After last time's archer, I decided to paint a knight in similar colours, presumably as the head of the household. I found an old Gamezone model, which had a really good horse but a very boring rider. I removed the rider and made one of my own, with the body, legs and right arm of a Warhammer pistolier, and the left arm of a Warhammer knight. I added a head from Statuesque Miniatures and then, as Lou Reed once put it, he was a she. Hey babe, take a ride on the wild side.

The basing was tricky, as I wanted it to tie into the cobblestones of the infantry, but needed a cavalry base with slots to give the horse some support. I flattened out some green stuff on scraps of paper and "drew" cobbles into it with a biro. I painted these and glued them onto the base, then put ash-style flock around to cover up the gaps.

My second project is a bit of an experiment. A few weeks back, GW brought out a set of spires for their Adeptus Titanicus game. The spires looked really nicely-sculpted, and very much in the gothic-without-excessive-skulls look that I like. I bought a set to see if they could be incorporated into the architecture of the various 28mm buildings that I've been making.

Of course, they're wildly out of scale, but would it matter?

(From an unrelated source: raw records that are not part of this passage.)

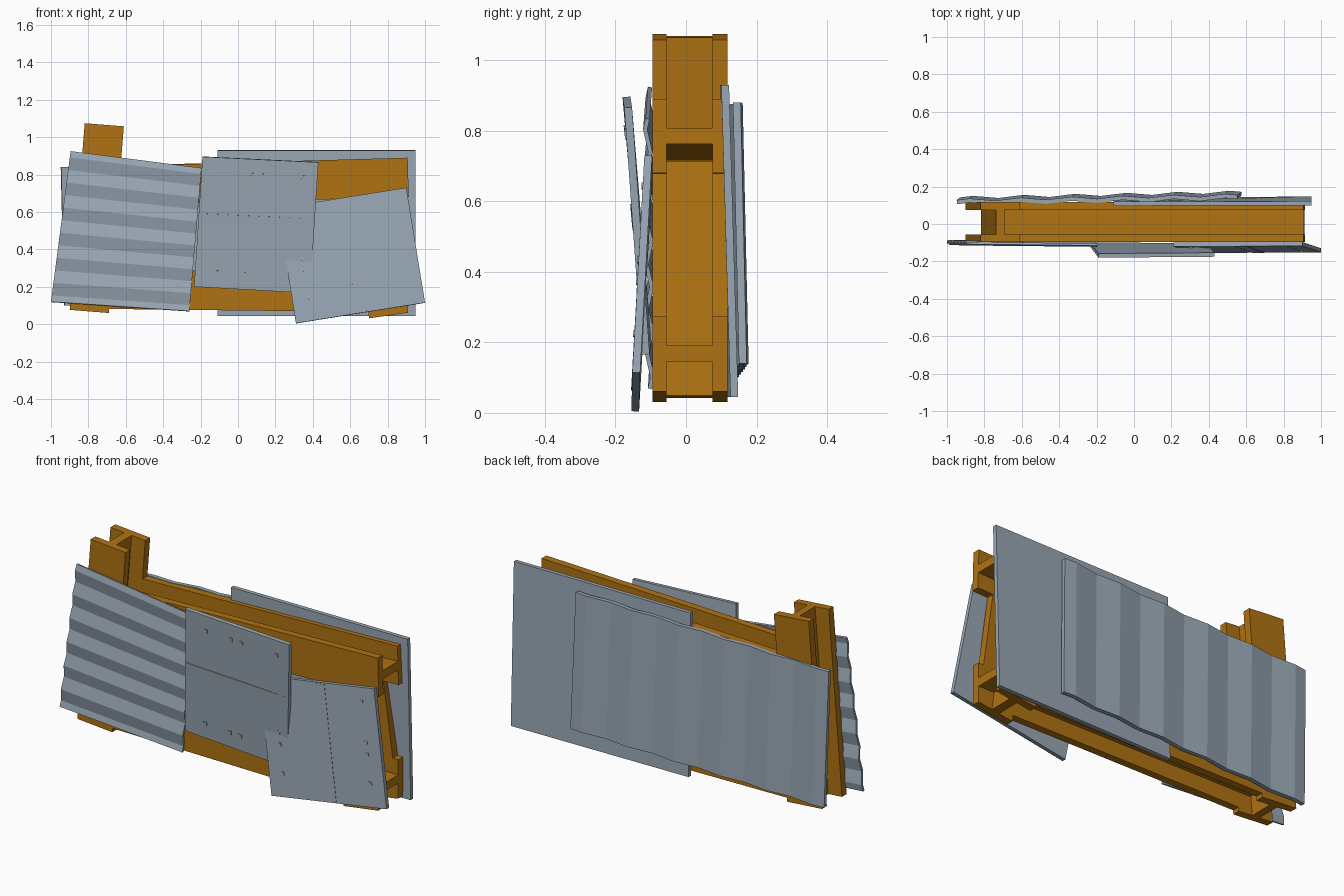
import bpy, bmesh, math
from mathutils import Vector, Matrix

cube = bpy.data.objects.get("Cube")
if cube:
    bpy.data.objects.remove(cube, do_unlink=True)


def material(name, rgb):
    m = bpy.data.materials.new(name)
    m.use_nodes = True
    m.diffuse_color = (*rgb, 1)
    m.node_tree.nodes["Principled BSDF"].inputs["Base Color"].default_value = (*rgb, 1)
    return m


RUST = material("rusty orange", (0.43, 0.17, 0.006))
STEEL = material("blue grey steel", (0.32, 0.39, 0.46))


def finish(name, bm, mat):
    mesh = bpy.data.meshes.new(name)
    bm.to_mesh(mesh)
    bm.free()
    mesh.materials.append(mat)
    obj = bpy.data.objects.new(name, mesh)
    bpy.context.collection.objects.link(obj)
    return obj


def add_box(bm, frame, centre, size):
    matrix = frame @ Matrix.Translation(centre) @ Matrix.Diagonal((*size, 1))
    bmesh.ops.create_cube(bm, size=1, matrix=matrix)


# H-section beams: front flange, back flange and a web between them
def beam(name, start, end, width=0.21, web=0.045):
    a, b = Vector((start[0], 0, start[1])), Vector((end[0], 0, end[1]))
    along = (b - a).normalized()
    back = Vector((0, 1, 0))
    frame = Matrix((along, back, along.cross(back))).transposed().to_4x4()
    frame.translation = (a + b) / 2
    length = (b - a).length
    bm = bmesh.new()
    for y0, y1, w in ((-0.095, -0.055, width), (0.075, 0.117, width), (-0.056, 0.076, web)):
        add_box(bm, frame, (0, (y0 + y1) / 2, 0), (length, y1 - y0, w))
    return finish(name, bm, RUST)


beam("left_post", (-0.795, 0.068), (-0.715, 1.066))
beam("right_post", (0.805, 0.046), (0.71, 0.71))
beam("top_beam", (-0.74, 0.737), (0.91, 0.785))
beam("bottom_beam", (-0.76, 0.187), (0.91, 0.168))


# Sheets: outer corners go top left, top right, bottom right, bottom left from outside
def point(corners, u, v):
    tl, tr, br, bl = (Vector(c) for c in corners)
    return bl.lerp(br, u).lerp(tl.lerp(tr, u), v)


def sheet(name, corners, thickness, waves=0, amp=0, axis=0):
    steps = max(1, round(waves * 4))
    bm = bmesh.new()
    bmesh.ops.create_grid(bm, x_segments=steps if axis == 0 else 1,
                          y_segments=steps if axis == 1 else 1, size=0.5)
    for vert in bm.verts:
        uv = (vert.co.x + 0.5, vert.co.y + 0.5)
        vert.co = point(corners, *uv)
        vert.co.y += amp * math.sin(2 * math.pi * waves * uv[axis])
    obj = finish(name, bm, STEEL)
    mod = obj.modifiers.new("thickness", 'SOLIDIFY')
    mod.thickness = thickness
    mod.offset = -1
    return obj


# Raised seam and bolt heads on a flat sheet; turned swaps their direction
def fittings(name, corners, turned):
    tl, tr, br, bl = (Vector(c) for c in corners)
    ex = (tr - tl).normalized()
    n = ex.cross(tl - bl).normalized()
    basis = Matrix((ex, n.cross(ex), n)).transposed().to_4x4()
    bm = bmesh.new()

    def place(u, v, size):
        if turned:
            u, v, size = v, u, (size[1], size[0], size[2])
        frame = basis.copy()
        frame.translation = point(corners, u, v)
        add_box(bm, frame, (0, 0, 0), size)

    span = ((tl - bl) if turned else (tr - tl)).length
    place(0.5, 0.52, (span * 0.98, 0.065, 0.004))
    for u in (0.2, 0.44, 0.54, 0.88):
        for v in (0.12, 0.88):
            place(u, v, (0.018, 0.018, 0.008))
    finish(name, bm, STEEL)


middle = ((-0.19, -0.18, 0.895), (0.43, -0.175, 0.865),
          (0.385, -0.125, 0.165), (-0.235, -0.12, 0.2))
right = ((0.21, -0.12, 0.62), (0.9, -0.118, 0.73),
         (1.0, -0.152, 0.115), (0.31, -0.155, 0.005))
for name, corners, turned in (("front_middle", middle, False), ("front_right", right, True)):
    sheet(name + "_sheet", corners, 0.022)
    fittings(name + "_fittings", corners, turned)

sheet("front_corrugated_sheet",
      ((-0.895, -0.108, 0.925), (-0.195, -0.115, 0.835),
       (-0.26, -0.108, 0.07), (-1.0, -0.105, 0.12)), 0.012, 6, 0.007, 1)

sheet("back_flat_sheet",
      ((0.95, 0.122, 0.93), (-0.11, 0.119, 0.93),
       (-0.11, 0.135, 0.045), (0.95, 0.148, 0.045)), 0.022)

sheet("back_corrugated_sheet",
      ((0.555, 0.155, 0.88), (-0.948, 0.128, 0.84),
       (-0.93, 0.142, 0.1), (0.575, 0.172, 0.14)), 0.022, 5.5, 0.007, 0)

The answer, I suspect, is "No, unless you think about it". I took the base plate of a Magewrath Throne, and put one of the spires on top of it.

Here in the UK, there are about a dozen monuments called Eleanor Crosses, which King Edward I put up in memory of his wife, Eleanor, in various towns. The one below is at Waltham. Apparently, there was one in Dunstable, but it seems to have gone missing, probably round about the time when the pubs close.

So, here's my take on the concept.

I've added a little 40k detail halfway down to give it a bit of visual focus, and painted the teardrop blue to get away from the fact that it's a Blood Angels part. I think it works.

Here's it next to Sir Vaylance the Vigilant.

I think that's ok, overall.

Monday, 3 June 2019

Stormvermin and Archers

Slowly and steadily, I'm getting to the end of my skaven warband for Frostgrave. This week, I painted two stormvermin (larger, elite skaven) to use as knights, templars or men at arms (well, mice at arms). They are older models, perhaps from the "red period" in the 1990s, and have a chunky, lumpy quality. Normally I don't really warm to that style, but I think it makes them suitably large and unsubtle in comparison to their more nimble comrades.

I've been getting a bit tired of painting dirty fur, so I painted an archer for the goblin horde and another bowman for the Frostgrave human team.

The goblin is, I think, a metal forest goblin. This camera always seems to wash out the shading on green skin, but he's better in real life (honestly). The human is a very old model, from a game which wasn't Talisman, but had its own metal miniatures. His tab said "Paladin", which sounds odd, as I'm sure a paladin is a sort of holy knight. Strange.

Anyway, I thought I'd leave with a picture from the battle report that got me into all this Warhammer stuff. A kid at my school had a copy of White Dwarf featuring a fight between some very brightly-coloured Brettonian knights and Andy Chambers' filthy-looking (but well-painted) skaven army. The contrast looked amazing, and I was just fascinated by the whole thing.

If I remember rightly, the painting on the Brettonians was actually pretty crude, but it was enough. I'm now converting a knight to go with the other humans.